**Work instructions**:
Please write out exactly the lines that begin at the line containing "1.267), (0.01, 1.26)])" and run to the end of the records.

*** Opening Data to examine ***

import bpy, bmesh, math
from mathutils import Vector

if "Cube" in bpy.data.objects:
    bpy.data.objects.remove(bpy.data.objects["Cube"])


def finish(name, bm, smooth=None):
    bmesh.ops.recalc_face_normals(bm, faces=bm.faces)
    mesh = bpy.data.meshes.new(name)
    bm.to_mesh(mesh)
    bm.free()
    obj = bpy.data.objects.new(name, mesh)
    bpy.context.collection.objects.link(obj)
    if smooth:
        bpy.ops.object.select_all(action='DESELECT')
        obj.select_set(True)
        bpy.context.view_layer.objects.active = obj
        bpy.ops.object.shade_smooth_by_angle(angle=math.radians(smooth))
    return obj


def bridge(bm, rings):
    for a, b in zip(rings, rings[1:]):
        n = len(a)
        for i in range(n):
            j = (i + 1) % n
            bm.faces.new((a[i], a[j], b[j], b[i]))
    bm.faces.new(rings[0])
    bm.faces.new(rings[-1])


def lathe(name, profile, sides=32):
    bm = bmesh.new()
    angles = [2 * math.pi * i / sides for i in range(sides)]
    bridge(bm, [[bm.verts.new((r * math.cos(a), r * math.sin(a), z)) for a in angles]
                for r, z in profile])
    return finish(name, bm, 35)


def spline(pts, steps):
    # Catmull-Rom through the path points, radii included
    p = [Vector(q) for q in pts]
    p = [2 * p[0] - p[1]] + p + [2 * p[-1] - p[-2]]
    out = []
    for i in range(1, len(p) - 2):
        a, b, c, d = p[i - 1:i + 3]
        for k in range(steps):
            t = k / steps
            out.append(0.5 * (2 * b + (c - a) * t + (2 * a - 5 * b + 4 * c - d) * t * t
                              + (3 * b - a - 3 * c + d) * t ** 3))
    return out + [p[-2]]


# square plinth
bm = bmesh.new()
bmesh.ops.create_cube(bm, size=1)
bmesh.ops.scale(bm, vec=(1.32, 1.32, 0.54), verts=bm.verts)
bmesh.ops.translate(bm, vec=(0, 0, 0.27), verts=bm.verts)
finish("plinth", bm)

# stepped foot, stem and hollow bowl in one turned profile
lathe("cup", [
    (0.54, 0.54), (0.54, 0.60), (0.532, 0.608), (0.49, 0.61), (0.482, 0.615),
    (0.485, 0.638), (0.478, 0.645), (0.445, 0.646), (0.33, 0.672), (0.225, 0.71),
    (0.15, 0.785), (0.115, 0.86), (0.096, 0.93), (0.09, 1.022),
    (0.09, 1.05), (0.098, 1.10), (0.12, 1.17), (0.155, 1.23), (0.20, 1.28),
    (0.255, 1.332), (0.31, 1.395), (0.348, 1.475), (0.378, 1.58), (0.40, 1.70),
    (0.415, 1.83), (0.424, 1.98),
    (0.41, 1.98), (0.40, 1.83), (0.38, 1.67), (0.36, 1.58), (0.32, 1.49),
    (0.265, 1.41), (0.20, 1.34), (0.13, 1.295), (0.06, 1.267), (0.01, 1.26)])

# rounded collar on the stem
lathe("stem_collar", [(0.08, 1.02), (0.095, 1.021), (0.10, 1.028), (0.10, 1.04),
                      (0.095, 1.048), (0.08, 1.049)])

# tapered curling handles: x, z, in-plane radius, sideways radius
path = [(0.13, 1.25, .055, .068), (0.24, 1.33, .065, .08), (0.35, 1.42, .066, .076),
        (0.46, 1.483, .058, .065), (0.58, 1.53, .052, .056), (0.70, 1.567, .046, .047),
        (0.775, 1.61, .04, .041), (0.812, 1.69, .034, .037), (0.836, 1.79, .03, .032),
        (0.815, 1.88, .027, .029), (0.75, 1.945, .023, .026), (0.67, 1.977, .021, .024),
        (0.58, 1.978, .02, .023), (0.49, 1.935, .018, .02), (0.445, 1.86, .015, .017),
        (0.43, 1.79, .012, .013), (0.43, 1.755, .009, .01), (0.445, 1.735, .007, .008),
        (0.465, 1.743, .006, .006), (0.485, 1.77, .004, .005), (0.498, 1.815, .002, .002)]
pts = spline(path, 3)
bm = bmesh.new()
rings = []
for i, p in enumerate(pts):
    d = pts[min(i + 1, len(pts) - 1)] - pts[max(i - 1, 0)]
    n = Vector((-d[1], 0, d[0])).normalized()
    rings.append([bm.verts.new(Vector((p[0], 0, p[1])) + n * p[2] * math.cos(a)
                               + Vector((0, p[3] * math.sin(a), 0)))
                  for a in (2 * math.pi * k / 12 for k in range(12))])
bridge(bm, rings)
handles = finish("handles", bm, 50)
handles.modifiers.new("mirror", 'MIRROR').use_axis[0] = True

*** Closing Data to examine ***

**Answer for this exercise**:
    (0.265, 1.41), (0.20, 1.34), (0.13, 1.295), (0.06, 1.267), (0.01, 1.26)])

# rounded collar on the stem
lathe("stem_collar", [(0.08, 1.02), (0.095, 1.021), (0.10, 1.028), (0.10, 1.04),
                      (0.095, 1.048), (0.08, 1.049)])

# tapered curling handles: x, z, in-plane radius, sideways radius
path = [(0.13, 1.25, .055, .068), (0.24, 1.33, .065, .08), (0.35, 1.42, .066, .076),
        (0.46, 1.483, .058, .065), (0.58, 1.53, .052, .056), (0.70, 1.567, .046, .047),
        (0.775, 1.61, .04, .041), (0.812, 1.69, .034, .037), (0.836, 1.79, .03, .032),
        (0.815, 1.88, .027, .029), (0.75, 1.945, .023, .026), (0.67, 1.977, .021, .024),
        (0.58, 1.978, .02, .023), (0.49, 1.935, .018, .02), (0.445, 1.86, .015, .017),
        (0.43, 1.79, .012, .013), (0.43, 1.755, .009, .01), (0.445, 1.735, .007, .008),
        (0.465, 1.743, .006, .006), (0.485, 1.77, .004, .005), (0.498, 1.815, .002, .002)]
pts = spline(path, 3)
bm = bmesh.new()
rings = []
for i, p in enumerate(pts):
    d = pts[min(i + 1, len(pts) - 1)] - pts[max(i - 1, 0)]
    n = Vector((-d[1], 0, d[0])).normalized()
    rings.append([bm.verts.new(Vector((p[0], 0, p[1])) + n * p[2] * math.cos(a)
                               + Vector((0, p[3] * math.sin(a), 0)))
                  for a in (2 * math.pi * k / 12 for k in range(12))])
bridge(bm, rings)
handles = finish("handles", bm, 50)
handles.modifiers.new("mirror", 'MIRROR').use_axis[0] = True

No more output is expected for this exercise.